Saved entries:
+++++

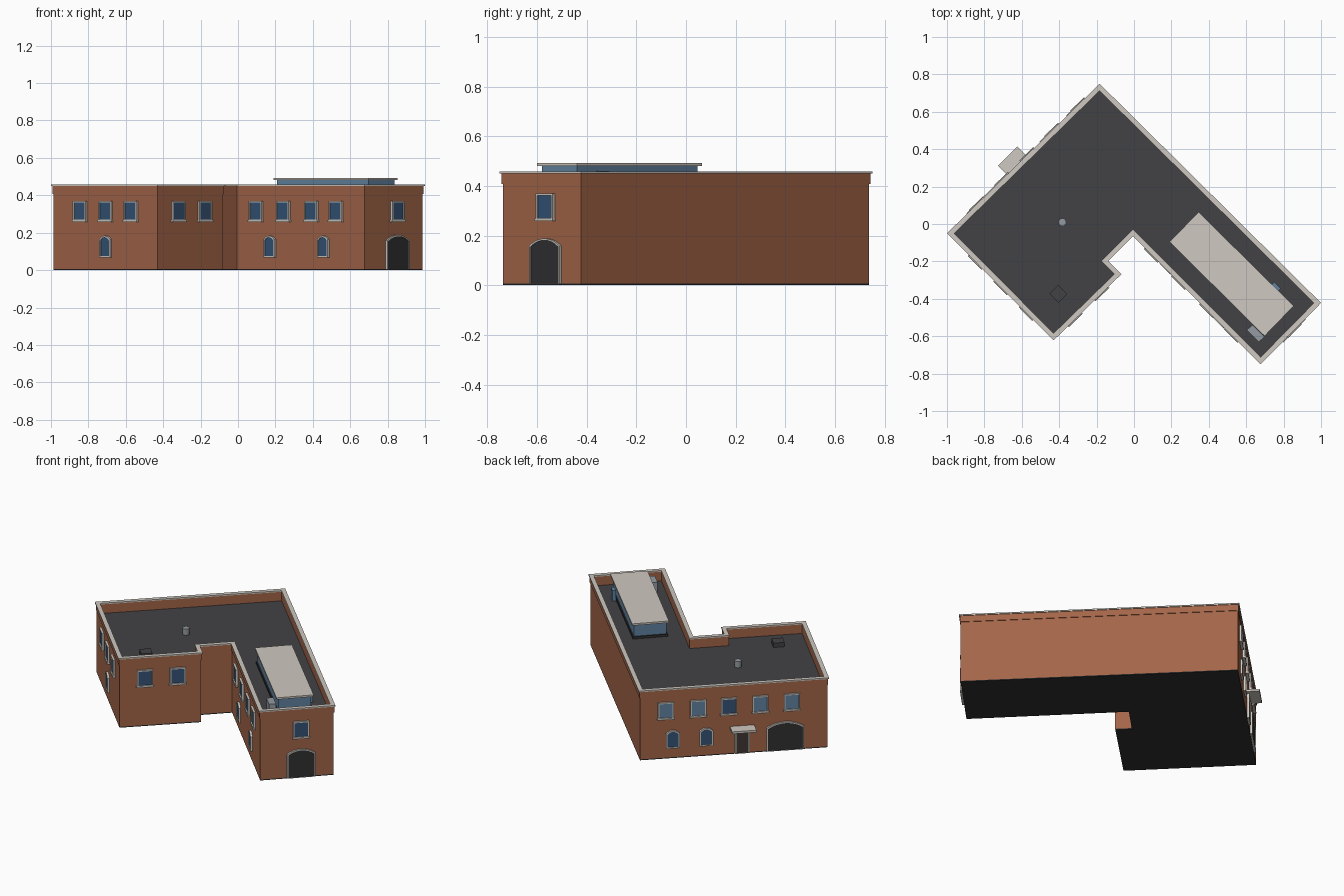
import bpy, bmesh, math
from mathutils import Vector

if "Cube" in bpy.data.objects:
    bpy.data.objects.remove(bpy.data.objects["Cube"])


def material(name, r, g, b):
    m = bpy.data.materials.new(name)
    m.diffuse_color = (r, g, b, 1)
    m.use_nodes = True
    m.node_tree.nodes["Principled BSDF"].inputs["Base Color"].default_value = m.diffuse_color
    return m


BRICK = material("brick", .37, .13, .065)
STONE = material("stone", .62, .58, .53)
ROOF = material("roofing", .055, .053, .06)
DARK = material("dark", .03, .03, .032)
DOOR = material("door", .05, .038, .032)
GLASS = material("glass", .035, .085, .18)
SKY = material("light_glass", .12, .23, .36)
METAL = material("metal", .3, .33, .36)


def flat(a, b, d):
    return Vector((a, b, d))


def extrude(name, outer, lo, hi, mat, inner=None, place=flat):
    """Extrude a 2D outline (or the ring between two outlines) from lo to hi."""
    bm = bmesh.new()
    n = len(outer)
    loops = [[bm.verts.new(place(a, b, d)) for a, b in pts]
             for pts in ([outer, inner] if inner else [outer]) for d in (lo, hi)]

    def bridge(p, q):
        for i in range(n):
            j = (i + 1) % n
            bm.faces.new((p[i], p[j], q[j], q[i]))
    bridge(loops[0], loops[1])
    if inner:
        bridge(loops[1], loops[3])
        bridge(loops[3], loops[2])
        bridge(loops[2], loops[0])
    else:
        bm.faces.new(loops[0])
        bm.faces.new(loops[1])
    bmesh.ops.recalc_face_normals(bm, faces=bm.faces)
    me = bpy.data.meshes.new(name)
    bm.to_mesh(me)
    bm.free()
    me.materials.append(mat)
    ob = bpy.data.objects.new(name, me)
    bpy.context.collection.objects.link(ob)
    return ob


def inset(pts, d):
    """Move every edge of a counter-clockwise outline inwards by d."""
    pts = [Vector(p) for p in pts]
    out = []
    for i, p in enumerate(pts):
        e1 = (p - pts[i - 1]).normalized()
        e2 = (pts[(i + 1) % len(pts)] - p).normalized()
        n1, n2 = Vector((-e1.y, e1.x)), Vector((-e2.y, e2.x))
        out.append(tuple(p + (n1 + n2) * d / (1 + n1.dot(n2))))
    return out


# Building shell
plan = [(-1, -.05), (-.43, -.622), (-.067, -.268), (-.137, -.198),
        (-.005, -.066), (.677, -.75), (1, -.422), (-.184, .75)]
wall = inset(plan, .009)
inside = inset(plan, .026)
extrude("floor_slab", wall, 0, .006, DARK)
extrude("walls", wall, .006, .408, BRICK, inside)
extrude("parapet_band", inset(plan, .005), .408, .449, BRICK, inside)
extrude("coping", plan, .449, .457, STONE, inset(plan, .027))
extrude("roof_deck", inside, .38, .39, ROOF)


# Openings
def outline(w, z0, z1, rise):
    pts = [(-w / 2, z0), (w / 2, z0)]
    if not rise:
        return pts + [(w / 2, z1), (-w / 2, z1)]
    r = (w * w / 4 + rise * rise) / (2 * rise)
    half = math.asin(w / 2 / r)
    for k in range(11):
        a = half * (1 - k / 5)
        pts.append((r * math.sin(a), z1 - r + r * math.cos(a)))
    return pts


def on_wall(edge, frac):
    p, q = Vector(wall[edge]), Vector(wall[(edge + 1) % len(wall)])
    t = (q - p).normalized()
    o = p.lerp(q, frac)
    return lambda s, z, d: Vector((o.x + t.x * s + t.y * d, o.y + t.y * s - t.x * d, z))


def opening(name, edge, frac, w, z0, z1, rise, mat, f=.008, foot=.008):
    place = on_wall(edge, frac)
    inner = outline(w - 2 * f, z0 + foot, z1 - f, rise * .9)
    extrude(name + "_frame", outline(w, z0, z1, rise), -.003, .013, STONE, inner, place)
    extrude(name + "_pane", inner, -.003, .008, mat, None, place)


def upper(edge, frac, mat=GLASS):
    opening("upper_window", edge, frac, .096, .262, .37, 0, mat)
    extrude("window_sill", outline(.104, .258, .268, 0), -.003, .016, STONE, None, on_wall(edge, frac))


def lower(edge, frac):
    opening("arched_window", edge, frac, .082, .068, .184, .02, GLASS)


for edge, fracs in ((0, (.263, .507, .75)), (1, (.31, .713)),
                    (4, (.154, .368, .588, .78)), (5, (.555,))):
    for fr in fracs:
        upper(edge, fr)
for i, fr in enumerate((.137, .31, .474, .642, .81)):
    upper(7, fr, GLASS if i == 2 else SKY)
for edge, fr in ((0, .507), (4, .262), (4, .682), (7, .174), (7, .353)):
    lower(edge, fr)

# Doors and canopy
opening("end_door", 5, .555, .172, .004, .188, .03, DARK, .007, .002)
opening("garage_door", 7, .774, .225, .004, .19, .035, DARK, .008, .002)
opening("entrance_door", 7, .545, .09, .004, .166, 0, DOOR, .008, .002)
extrude("entrance_canopy", outline(.146, .166, .18, 0), -.003, .077, STONE, None, on_wall(7, .545))

# Rooftop glazed lantern
slab = [(.19, -.096), (.698, -.599), (.854, -.438), (.345, .064)]
extrude("lantern_base", inset(slab, .006), .39, .405, DARK)
extrude("lantern_glass", inset(slab, .013), .405, .481, SKY)
extrude("lantern_roof", slab, .481, .493, STONE)
extrude("lantern_vent", [(.735, -.325), (.77, -.36), (.785, -.345), (.75, -.31)], .39, .46, SKY)
extrude("equipment_box", [(.602, -.567), (.666, -.631), (.698, -.604), (.634, -.54)], .39, .455, METAL)

# Roof vent pipe and hatch
vent = [(-.383 + .021 * math.cos(k * math.pi / 8), .01 + .021 * math.sin(k * math.pi / 8)) for k in range(16)]
extrude("vent_pipe", vent, .39, .43, METAL)
extrude("roof_hatch", [(-.452, -.374), (-.404, -.422), (-.356, -.374), (-.404, -.326)], .39, .418, ROOF)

+++++

EXERCISE DETAILS:
Word for word, reproduce all the data, but not the pictures.

THE ANSWER:
import bpy, bmesh, math
from mathutils import Vector

if "Cube" in bpy.data.objects:
    bpy.data.objects.remove(bpy.data.objects["Cube"])


def material(name, r, g, b):
    m = bpy.data.materials.new(name)
    m.diffuse_color = (r, g, b, 1)
    m.use_nodes = True
    m.node_tree.nodes["Principled BSDF"].inputs["Base Color"].default_value = m.diffuse_color
    return m


BRICK = material("brick", .37, .13, .065)
STONE = material("stone", .62, .58, .53)
ROOF = material("roofing", .055, .053, .06)
DARK = material("dark", .03, .03, .032)
DOOR = material("door", .05, .038, .032)
GLASS = material("glass", .035, .085, .18)
SKY = material("light_glass", .12, .23, .36)
METAL = material("metal", .3, .33, .36)


def flat(a, b, d):
    return Vector((a, b, d))


def extrude(name, outer, lo, hi, mat, inner=None, place=flat):
    """Extrude a 2D outline (or the ring between two outlines) from lo to hi."""
    bm = bmesh.new()
    n = len(outer)
    loops = [[bm.verts.new(place(a, b, d)) for a, b in pts]
             for pts in ([outer, inner] if inner else [outer]) for d in (lo, hi)]

    def bridge(p, q):
        for i in range(n):
            j = (i + 1) % n
            bm.faces.new((p[i], p[j], q[j], q[i]))
    bridge(loops[0], loops[1])
    if inner:
        bridge(loops[1], loops[3])
        bridge(loops[3], loops[2])
        bridge(loops[2], loops[0])
    else:
        bm.faces.new(loops[0])
        bm.faces.new(loops[1])
    bmesh.ops.recalc_face_normals(bm, faces=bm.faces)
    me = bpy.data.meshes.new(name)
    bm.to_mesh(me)
    bm.free()
    me.materials.append(mat)
    ob = bpy.data.objects.new(name, me)
    bpy.context.collection.objects.link(ob)
    return ob


def inset(pts, d):
    """Move every edge of a counter-clockwise outline inwards by d."""
    pts = [Vector(p) for p in pts]
    out = []
    for i, p in enumerate(pts):
        e1 = (p - pts[i - 1]).normalized()
        e2 = (pts[(i + 1) % len(pts)] - p).normalized()
        n1, n2 = Vector((-e1.y, e1.x)), Vector((-e2.y, e2.x))
        out.append(tuple(p + (n1 + n2) * d / (1 + n1.dot(n2))))
    return out


# Building shell
plan = [(-1, -.05), (-.43, -.622), (-.067, -.268), (-.137, -.198),
        (-.005, -.066), (.677, -.75), (1, -.422), (-.184, .75)]
wall = inset(plan, .009)
inside = inset(plan, .026)
extrude("floor_slab", wall, 0, .006, DARK)
extrude("walls", wall, .006, .408, BRICK, inside)
extrude("parapet_band", inset(plan, .005), .408, .449, BRICK, inside)
extrude("coping", plan, .449, .457, STONE, inset(plan, .027))
extrude("roof_deck", inside, .38, .39, ROOF)


# Openings
def outline(w, z0, z1, rise):
    pts = [(-w / 2, z0), (w / 2, z0)]
    if not rise:
        return pts + [(w / 2, z1), (-w / 2, z1)]
    r = (w * w / 4 + rise * rise) / (2 * rise)
    half = math.asin(w / 2 / r)
    for k in range(11):
        a = half * (1 - k / 5)
        pts.append((r * math.sin(a), z1 - r + r * math.cos(a)))
    return pts


def on_wall(edge, frac):
    p, q = Vector(wall[edge]), Vector(wall[(edge + 1) % len(wall)])
    t = (q - p).normalized()
    o = p.lerp(q, frac)
    return lambda s, z, d: Vector((o.x + t.x * s + t.y * d, o.y + t.y * s - t.x * d, z))


def opening(name, edge, frac, w, z0, z1, rise, mat, f=.008, foot=.008):
    place = on_wall(edge, frac)
    inner = outline(w - 2 * f, z0 + foot, z1 - f, rise * .9)
    extrude(name + "_frame", outline(w, z0, z1, rise), -.003, .013, STONE, inner, place)
    extrude(name + "_pane", inner, -.003, .008, mat, None, place)


def upper(edge, frac, mat=GLASS):
    opening("upper_window", edge, frac, .096, .262, .37, 0, mat)
    extrude("window_sill", outline(.104, .258, .268, 0), -.003, .016, STONE, None, on_wall(edge, frac))


def lower(edge, frac):
    opening("arched_window", edge, frac, .082, .068, .184, .02, GLASS)


for edge, fracs in ((0, (.263, .507, .75)), (1, (.31, .713)),
                    (4, (.154, .368, .588, .78)), (5, (.555,))):
    for fr in fracs:
        upper(edge, fr)
for i, fr in enumerate((.137, .31, .474, .642, .81)):
    upper(7, fr, GLASS if i == 2 else SKY)
for edge, fr in ((0, .507), (4, .262), (4, .682), (7, .174), (7, .353)):
    lower(edge, fr)

# Doors and canopy
opening("end_door", 5, .555, .172, .004, .188, .03, DARK, .007, .002)
opening("garage_door", 7, .774, .225, .004, .19, .035, DARK, .008, .002)
opening("entrance_door", 7, .545, .09, .004, .166, 0, DOOR, .008, .002)
extrude("entrance_canopy", outline(.146, .166, .18, 0), -.003, .077, STONE, None, on_wall(7, .545))

# Rooftop glazed lantern
slab = [(.19, -.096), (.698, -.599), (.854, -.438), (.345, .064)]
extrude("lantern_base", inset(slab, .006), .39, .405, DARK)
extrude("lantern_glass", inset(slab, .013), .405, .481, SKY)
extrude("lantern_roof", slab, .481, .493, STONE)
extrude("lantern_vent", [(.735, -.325), (.77, -.36), (.785, -.345), (.75, -.31)], .39, .46, SKY)
extrude("equipment_box", [(.602, -.567), (.666, -.631), (.698, -.604), (.634, -.54)], .39, .455, METAL)

# Roof vent pipe and hatch
vent = [(-.383 + .021 * math.cos(k * math.pi / 8), .01 + .021 * math.sin(k * math.pi / 8)) for k in range(16)]
extrude("vent_pipe", vent, .39, .43, METAL)
extrude("roof_hatch", [(-.452, -.374), (-.404, -.422), (-.356, -.374), (-.404, -.326)], .39, .418, ROOF)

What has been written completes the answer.